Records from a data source
******************************
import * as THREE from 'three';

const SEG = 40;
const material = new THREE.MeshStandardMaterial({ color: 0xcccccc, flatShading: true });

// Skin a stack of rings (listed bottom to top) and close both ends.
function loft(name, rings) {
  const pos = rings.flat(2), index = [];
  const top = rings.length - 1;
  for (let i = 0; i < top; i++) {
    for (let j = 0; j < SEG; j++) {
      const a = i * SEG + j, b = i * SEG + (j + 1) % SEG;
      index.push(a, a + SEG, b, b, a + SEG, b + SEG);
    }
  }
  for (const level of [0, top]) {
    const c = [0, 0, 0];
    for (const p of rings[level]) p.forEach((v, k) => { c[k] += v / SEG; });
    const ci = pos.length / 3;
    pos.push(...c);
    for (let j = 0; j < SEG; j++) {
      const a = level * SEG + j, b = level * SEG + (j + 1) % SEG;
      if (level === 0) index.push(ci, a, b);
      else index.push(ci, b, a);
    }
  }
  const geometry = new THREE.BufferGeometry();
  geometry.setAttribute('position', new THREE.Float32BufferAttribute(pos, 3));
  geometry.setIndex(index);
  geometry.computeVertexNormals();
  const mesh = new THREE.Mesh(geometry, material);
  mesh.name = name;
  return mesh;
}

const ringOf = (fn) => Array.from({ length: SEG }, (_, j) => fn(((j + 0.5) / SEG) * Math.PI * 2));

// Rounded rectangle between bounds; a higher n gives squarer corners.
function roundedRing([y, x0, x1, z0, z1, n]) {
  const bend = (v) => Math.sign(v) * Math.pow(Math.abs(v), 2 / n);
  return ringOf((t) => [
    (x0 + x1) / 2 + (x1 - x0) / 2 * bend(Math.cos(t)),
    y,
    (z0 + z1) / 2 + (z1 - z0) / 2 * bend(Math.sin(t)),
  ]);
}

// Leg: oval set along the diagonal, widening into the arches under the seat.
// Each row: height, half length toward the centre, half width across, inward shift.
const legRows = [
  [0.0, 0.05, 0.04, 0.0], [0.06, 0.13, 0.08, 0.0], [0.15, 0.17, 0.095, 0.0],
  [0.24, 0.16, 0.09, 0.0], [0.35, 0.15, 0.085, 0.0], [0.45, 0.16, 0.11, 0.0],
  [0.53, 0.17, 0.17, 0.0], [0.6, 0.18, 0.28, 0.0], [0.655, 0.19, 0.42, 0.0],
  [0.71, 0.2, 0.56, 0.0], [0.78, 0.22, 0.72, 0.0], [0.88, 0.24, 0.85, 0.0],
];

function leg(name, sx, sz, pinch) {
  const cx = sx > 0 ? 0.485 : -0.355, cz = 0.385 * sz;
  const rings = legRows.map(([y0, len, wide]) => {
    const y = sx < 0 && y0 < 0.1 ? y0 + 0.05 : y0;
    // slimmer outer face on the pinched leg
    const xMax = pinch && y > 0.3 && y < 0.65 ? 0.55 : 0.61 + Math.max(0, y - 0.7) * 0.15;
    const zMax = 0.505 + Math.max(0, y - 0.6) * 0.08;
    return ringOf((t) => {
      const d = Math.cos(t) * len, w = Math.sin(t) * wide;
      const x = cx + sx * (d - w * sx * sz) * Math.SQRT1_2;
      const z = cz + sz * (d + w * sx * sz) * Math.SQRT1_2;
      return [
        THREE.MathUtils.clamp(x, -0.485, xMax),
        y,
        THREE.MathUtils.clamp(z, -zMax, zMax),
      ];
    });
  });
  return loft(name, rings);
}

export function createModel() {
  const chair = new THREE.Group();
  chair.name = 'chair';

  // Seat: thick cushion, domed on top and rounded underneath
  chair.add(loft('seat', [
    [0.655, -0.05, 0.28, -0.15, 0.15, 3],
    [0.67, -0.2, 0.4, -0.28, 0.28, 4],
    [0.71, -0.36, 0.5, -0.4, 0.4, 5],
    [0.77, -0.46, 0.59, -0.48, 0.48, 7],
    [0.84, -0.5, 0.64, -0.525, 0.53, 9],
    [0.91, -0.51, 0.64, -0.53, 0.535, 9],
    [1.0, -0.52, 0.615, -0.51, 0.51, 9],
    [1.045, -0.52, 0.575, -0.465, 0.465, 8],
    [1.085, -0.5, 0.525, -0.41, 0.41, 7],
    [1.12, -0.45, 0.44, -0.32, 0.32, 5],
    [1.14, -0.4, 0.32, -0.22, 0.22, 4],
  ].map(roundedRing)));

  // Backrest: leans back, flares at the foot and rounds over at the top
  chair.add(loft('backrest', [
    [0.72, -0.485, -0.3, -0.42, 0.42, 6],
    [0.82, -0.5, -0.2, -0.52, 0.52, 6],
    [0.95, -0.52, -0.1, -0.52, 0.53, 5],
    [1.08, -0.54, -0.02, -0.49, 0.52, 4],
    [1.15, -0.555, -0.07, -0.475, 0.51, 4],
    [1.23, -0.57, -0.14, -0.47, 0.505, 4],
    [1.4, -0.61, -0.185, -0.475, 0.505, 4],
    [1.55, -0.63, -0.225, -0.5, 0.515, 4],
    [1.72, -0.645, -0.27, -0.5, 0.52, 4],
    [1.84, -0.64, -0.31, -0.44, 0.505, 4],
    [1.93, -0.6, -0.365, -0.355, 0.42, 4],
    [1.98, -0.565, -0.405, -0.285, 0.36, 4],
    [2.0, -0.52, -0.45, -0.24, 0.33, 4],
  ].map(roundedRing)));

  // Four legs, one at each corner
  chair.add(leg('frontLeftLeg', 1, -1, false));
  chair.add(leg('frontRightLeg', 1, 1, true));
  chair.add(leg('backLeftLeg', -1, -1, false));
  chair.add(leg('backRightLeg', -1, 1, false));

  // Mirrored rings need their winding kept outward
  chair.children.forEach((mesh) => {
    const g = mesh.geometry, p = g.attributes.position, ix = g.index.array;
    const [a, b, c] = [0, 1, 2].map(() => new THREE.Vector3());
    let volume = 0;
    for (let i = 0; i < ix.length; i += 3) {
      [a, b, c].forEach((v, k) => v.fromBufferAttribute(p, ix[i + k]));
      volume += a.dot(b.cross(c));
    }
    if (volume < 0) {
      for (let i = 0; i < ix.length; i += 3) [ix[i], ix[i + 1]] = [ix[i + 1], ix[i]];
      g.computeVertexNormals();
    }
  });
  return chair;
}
******************************
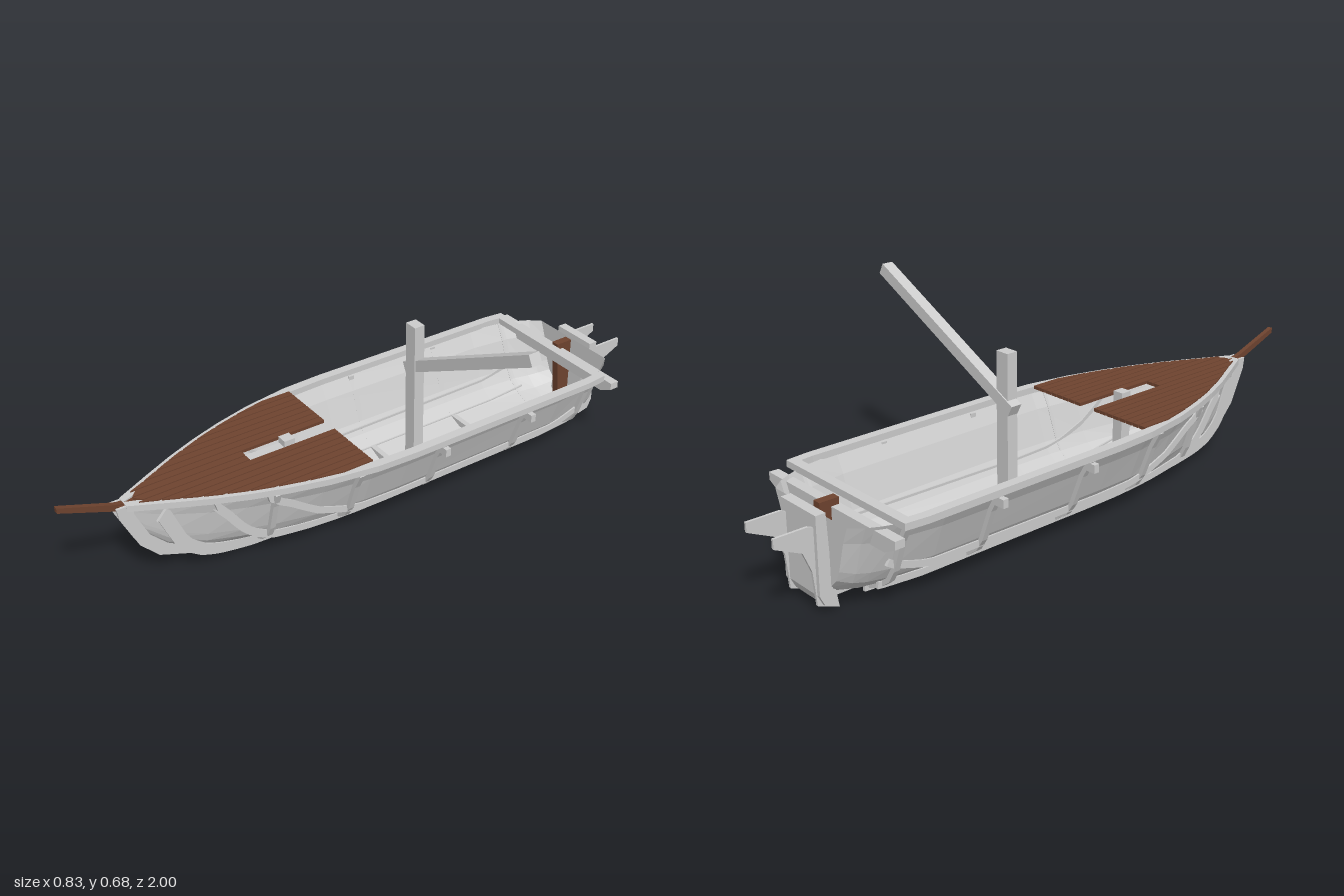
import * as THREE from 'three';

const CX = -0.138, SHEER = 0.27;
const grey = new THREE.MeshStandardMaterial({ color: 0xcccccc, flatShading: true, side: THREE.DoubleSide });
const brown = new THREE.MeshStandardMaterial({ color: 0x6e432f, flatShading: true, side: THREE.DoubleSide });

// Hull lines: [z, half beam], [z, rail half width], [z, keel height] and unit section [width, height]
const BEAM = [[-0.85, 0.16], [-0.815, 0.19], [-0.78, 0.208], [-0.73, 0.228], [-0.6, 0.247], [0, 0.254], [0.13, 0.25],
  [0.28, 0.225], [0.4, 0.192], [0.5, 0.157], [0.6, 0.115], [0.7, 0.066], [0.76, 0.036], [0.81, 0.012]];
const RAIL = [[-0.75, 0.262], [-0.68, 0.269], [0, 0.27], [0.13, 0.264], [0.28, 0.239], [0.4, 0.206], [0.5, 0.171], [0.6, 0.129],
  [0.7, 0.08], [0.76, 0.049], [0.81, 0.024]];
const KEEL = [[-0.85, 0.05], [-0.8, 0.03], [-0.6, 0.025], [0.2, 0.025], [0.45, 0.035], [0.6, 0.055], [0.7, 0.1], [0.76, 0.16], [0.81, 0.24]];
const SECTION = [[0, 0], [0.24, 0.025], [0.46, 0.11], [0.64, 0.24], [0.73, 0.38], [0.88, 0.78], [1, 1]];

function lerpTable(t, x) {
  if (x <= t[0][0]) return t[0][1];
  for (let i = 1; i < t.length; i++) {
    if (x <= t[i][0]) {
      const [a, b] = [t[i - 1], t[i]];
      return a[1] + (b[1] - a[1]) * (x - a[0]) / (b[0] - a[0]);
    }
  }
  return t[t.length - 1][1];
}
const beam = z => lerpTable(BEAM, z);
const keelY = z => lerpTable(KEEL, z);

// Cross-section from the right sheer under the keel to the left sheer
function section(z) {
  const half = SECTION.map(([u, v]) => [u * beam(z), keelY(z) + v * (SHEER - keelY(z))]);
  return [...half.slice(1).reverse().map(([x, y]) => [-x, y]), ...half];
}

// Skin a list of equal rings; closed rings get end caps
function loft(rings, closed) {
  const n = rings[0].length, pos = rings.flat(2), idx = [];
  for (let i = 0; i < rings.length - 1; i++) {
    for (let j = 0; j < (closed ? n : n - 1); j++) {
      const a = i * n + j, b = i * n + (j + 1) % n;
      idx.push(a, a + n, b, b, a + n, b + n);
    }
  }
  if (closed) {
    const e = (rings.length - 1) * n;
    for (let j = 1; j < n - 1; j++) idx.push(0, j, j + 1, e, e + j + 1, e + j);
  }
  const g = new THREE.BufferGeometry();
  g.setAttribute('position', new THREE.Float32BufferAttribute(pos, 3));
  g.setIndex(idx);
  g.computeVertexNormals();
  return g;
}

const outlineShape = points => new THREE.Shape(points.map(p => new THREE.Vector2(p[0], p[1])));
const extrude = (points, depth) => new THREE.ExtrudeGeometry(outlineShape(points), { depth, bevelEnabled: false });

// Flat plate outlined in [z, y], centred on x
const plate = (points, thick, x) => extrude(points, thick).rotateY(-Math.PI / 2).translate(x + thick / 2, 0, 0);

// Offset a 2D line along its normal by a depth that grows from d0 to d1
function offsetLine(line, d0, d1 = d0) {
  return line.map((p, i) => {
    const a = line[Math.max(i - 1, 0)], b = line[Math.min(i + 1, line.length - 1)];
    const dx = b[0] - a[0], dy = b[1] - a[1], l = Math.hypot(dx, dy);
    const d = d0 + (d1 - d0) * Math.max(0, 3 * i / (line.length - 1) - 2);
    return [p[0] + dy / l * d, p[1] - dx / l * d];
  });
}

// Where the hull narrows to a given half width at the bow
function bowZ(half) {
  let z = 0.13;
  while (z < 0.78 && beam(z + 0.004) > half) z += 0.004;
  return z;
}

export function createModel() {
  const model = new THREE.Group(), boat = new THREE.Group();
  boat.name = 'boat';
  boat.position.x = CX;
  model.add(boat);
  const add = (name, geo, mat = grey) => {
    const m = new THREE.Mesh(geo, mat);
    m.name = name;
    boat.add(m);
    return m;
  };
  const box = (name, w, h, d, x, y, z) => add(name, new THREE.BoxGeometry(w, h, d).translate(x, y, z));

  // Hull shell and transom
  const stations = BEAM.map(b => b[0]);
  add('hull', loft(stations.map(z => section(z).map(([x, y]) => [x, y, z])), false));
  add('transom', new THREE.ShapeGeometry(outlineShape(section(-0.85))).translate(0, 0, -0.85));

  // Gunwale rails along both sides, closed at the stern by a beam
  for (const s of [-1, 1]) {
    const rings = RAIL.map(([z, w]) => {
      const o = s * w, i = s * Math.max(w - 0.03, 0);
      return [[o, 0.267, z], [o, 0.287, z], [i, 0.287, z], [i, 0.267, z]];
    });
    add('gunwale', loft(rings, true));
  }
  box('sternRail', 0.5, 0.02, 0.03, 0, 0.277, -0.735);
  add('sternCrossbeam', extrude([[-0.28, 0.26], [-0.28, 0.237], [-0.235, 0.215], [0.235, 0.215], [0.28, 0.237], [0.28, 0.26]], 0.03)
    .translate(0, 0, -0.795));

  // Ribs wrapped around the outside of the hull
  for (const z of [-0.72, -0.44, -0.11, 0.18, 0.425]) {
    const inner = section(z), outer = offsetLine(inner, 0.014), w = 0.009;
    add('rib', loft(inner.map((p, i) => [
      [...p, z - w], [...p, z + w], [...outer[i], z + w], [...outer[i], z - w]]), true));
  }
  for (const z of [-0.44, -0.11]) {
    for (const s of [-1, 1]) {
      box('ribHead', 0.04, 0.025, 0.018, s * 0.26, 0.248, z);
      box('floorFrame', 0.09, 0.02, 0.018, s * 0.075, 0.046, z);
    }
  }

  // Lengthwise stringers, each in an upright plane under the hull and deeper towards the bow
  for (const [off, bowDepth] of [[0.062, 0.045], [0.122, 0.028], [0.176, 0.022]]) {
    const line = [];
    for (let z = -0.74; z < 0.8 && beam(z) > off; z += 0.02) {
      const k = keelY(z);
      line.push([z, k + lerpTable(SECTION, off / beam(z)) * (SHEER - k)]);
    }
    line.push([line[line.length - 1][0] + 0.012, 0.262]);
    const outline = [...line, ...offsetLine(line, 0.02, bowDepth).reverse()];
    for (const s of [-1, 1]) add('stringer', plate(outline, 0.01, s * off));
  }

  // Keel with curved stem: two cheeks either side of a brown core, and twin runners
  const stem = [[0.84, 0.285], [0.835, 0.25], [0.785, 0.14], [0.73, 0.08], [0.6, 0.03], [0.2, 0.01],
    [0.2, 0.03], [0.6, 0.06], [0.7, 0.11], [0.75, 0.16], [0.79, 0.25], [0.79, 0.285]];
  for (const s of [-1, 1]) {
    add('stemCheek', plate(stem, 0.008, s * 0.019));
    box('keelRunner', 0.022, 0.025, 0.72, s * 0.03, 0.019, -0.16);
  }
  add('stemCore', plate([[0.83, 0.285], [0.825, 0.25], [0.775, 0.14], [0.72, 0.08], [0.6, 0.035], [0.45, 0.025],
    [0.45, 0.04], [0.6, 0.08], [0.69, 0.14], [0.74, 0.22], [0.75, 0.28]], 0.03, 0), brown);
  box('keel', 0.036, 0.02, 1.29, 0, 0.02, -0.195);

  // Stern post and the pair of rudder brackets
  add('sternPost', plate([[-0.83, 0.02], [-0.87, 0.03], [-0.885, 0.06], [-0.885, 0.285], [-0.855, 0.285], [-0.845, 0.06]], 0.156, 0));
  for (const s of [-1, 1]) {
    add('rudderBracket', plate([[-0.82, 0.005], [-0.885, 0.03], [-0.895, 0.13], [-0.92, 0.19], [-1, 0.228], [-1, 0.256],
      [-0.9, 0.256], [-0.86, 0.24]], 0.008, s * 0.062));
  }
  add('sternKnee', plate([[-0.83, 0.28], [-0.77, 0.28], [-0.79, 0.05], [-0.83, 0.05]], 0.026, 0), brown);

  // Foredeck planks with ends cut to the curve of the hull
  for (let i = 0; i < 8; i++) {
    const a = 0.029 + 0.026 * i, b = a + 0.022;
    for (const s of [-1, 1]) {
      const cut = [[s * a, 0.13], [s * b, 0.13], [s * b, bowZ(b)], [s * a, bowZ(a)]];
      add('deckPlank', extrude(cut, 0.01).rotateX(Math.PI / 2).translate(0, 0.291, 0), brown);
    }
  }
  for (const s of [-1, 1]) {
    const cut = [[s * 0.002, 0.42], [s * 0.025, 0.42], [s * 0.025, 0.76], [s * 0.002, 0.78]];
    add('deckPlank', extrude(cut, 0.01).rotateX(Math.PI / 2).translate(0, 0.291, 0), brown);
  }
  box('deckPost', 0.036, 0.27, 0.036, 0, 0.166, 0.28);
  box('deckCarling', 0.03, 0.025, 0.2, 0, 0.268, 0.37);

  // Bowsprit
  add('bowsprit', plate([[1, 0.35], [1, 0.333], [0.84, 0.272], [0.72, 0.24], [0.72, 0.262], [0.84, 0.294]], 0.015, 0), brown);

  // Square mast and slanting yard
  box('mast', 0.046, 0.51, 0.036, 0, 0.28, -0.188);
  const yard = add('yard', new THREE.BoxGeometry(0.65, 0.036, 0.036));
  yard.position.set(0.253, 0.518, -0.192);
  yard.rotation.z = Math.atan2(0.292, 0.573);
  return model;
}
******************************
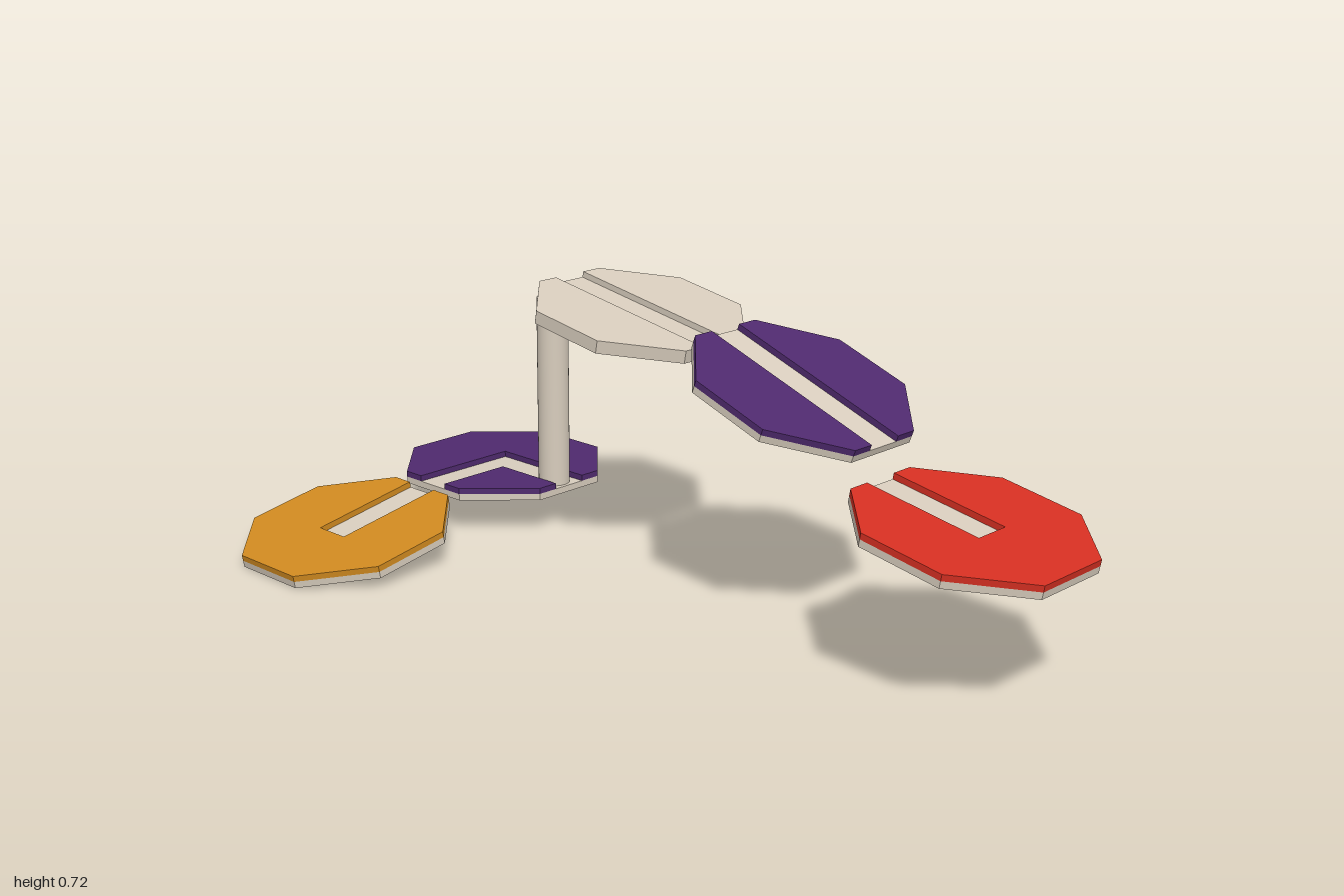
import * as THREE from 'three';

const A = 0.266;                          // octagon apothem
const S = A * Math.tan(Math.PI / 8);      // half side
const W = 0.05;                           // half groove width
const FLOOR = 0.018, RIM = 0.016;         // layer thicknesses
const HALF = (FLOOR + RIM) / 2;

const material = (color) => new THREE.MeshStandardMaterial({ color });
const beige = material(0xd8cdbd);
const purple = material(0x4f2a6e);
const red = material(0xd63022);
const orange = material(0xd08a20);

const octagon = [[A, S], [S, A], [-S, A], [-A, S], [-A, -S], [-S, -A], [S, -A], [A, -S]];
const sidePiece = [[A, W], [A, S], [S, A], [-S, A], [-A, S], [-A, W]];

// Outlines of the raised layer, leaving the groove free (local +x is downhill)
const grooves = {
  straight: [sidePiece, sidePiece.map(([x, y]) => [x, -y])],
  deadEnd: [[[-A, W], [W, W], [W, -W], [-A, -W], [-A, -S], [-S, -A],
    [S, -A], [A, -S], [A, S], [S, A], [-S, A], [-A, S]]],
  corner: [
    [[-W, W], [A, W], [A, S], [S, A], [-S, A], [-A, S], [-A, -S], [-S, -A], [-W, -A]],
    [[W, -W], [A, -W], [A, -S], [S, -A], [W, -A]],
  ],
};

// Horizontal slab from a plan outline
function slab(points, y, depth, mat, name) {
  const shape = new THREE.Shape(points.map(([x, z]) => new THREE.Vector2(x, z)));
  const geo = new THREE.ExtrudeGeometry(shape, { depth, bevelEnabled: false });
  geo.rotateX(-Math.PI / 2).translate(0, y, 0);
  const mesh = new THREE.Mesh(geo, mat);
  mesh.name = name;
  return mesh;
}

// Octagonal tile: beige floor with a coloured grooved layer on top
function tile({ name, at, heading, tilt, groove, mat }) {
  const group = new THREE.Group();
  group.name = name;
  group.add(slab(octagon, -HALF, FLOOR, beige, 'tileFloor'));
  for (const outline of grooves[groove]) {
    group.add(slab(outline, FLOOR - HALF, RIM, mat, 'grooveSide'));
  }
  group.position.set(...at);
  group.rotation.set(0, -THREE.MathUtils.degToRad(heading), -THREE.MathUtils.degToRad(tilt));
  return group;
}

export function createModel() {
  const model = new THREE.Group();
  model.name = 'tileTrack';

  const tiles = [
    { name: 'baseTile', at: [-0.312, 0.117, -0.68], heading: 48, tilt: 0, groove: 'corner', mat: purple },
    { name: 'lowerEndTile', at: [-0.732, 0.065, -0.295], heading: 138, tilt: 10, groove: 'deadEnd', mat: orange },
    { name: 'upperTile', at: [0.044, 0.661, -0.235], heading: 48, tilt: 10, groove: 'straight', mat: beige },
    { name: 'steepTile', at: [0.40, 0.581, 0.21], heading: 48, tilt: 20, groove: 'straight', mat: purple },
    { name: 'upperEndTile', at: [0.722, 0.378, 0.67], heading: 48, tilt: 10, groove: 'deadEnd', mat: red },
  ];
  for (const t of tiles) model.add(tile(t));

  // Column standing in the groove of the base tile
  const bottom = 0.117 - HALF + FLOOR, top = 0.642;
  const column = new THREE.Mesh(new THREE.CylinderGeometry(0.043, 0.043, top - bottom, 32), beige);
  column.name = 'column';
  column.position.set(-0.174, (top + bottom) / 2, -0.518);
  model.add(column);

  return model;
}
******************************
--- Try it ---
Across the data, find each line that has "true" in it and copy that line.

--- Result of this exercise ---
const material = new THREE.MeshStandardMaterial({ color: 0xcccccc, flatShading: true });
  chair.add(leg('frontRightLeg', 1, 1, true));
const grey = new THREE.MeshStandardMaterial({ color: 0xcccccc, flatShading: true, side: THREE.DoubleSide });
const brown = new THREE.MeshStandardMaterial({ color: 0x6e432f, flatShading: true, side: THREE.DoubleSide });
    add('gunwale', loft(rings, true));
      [...p, z - w], [...p, z + w], [...outer[i], z + w], [...outer[i], z - w]]), true));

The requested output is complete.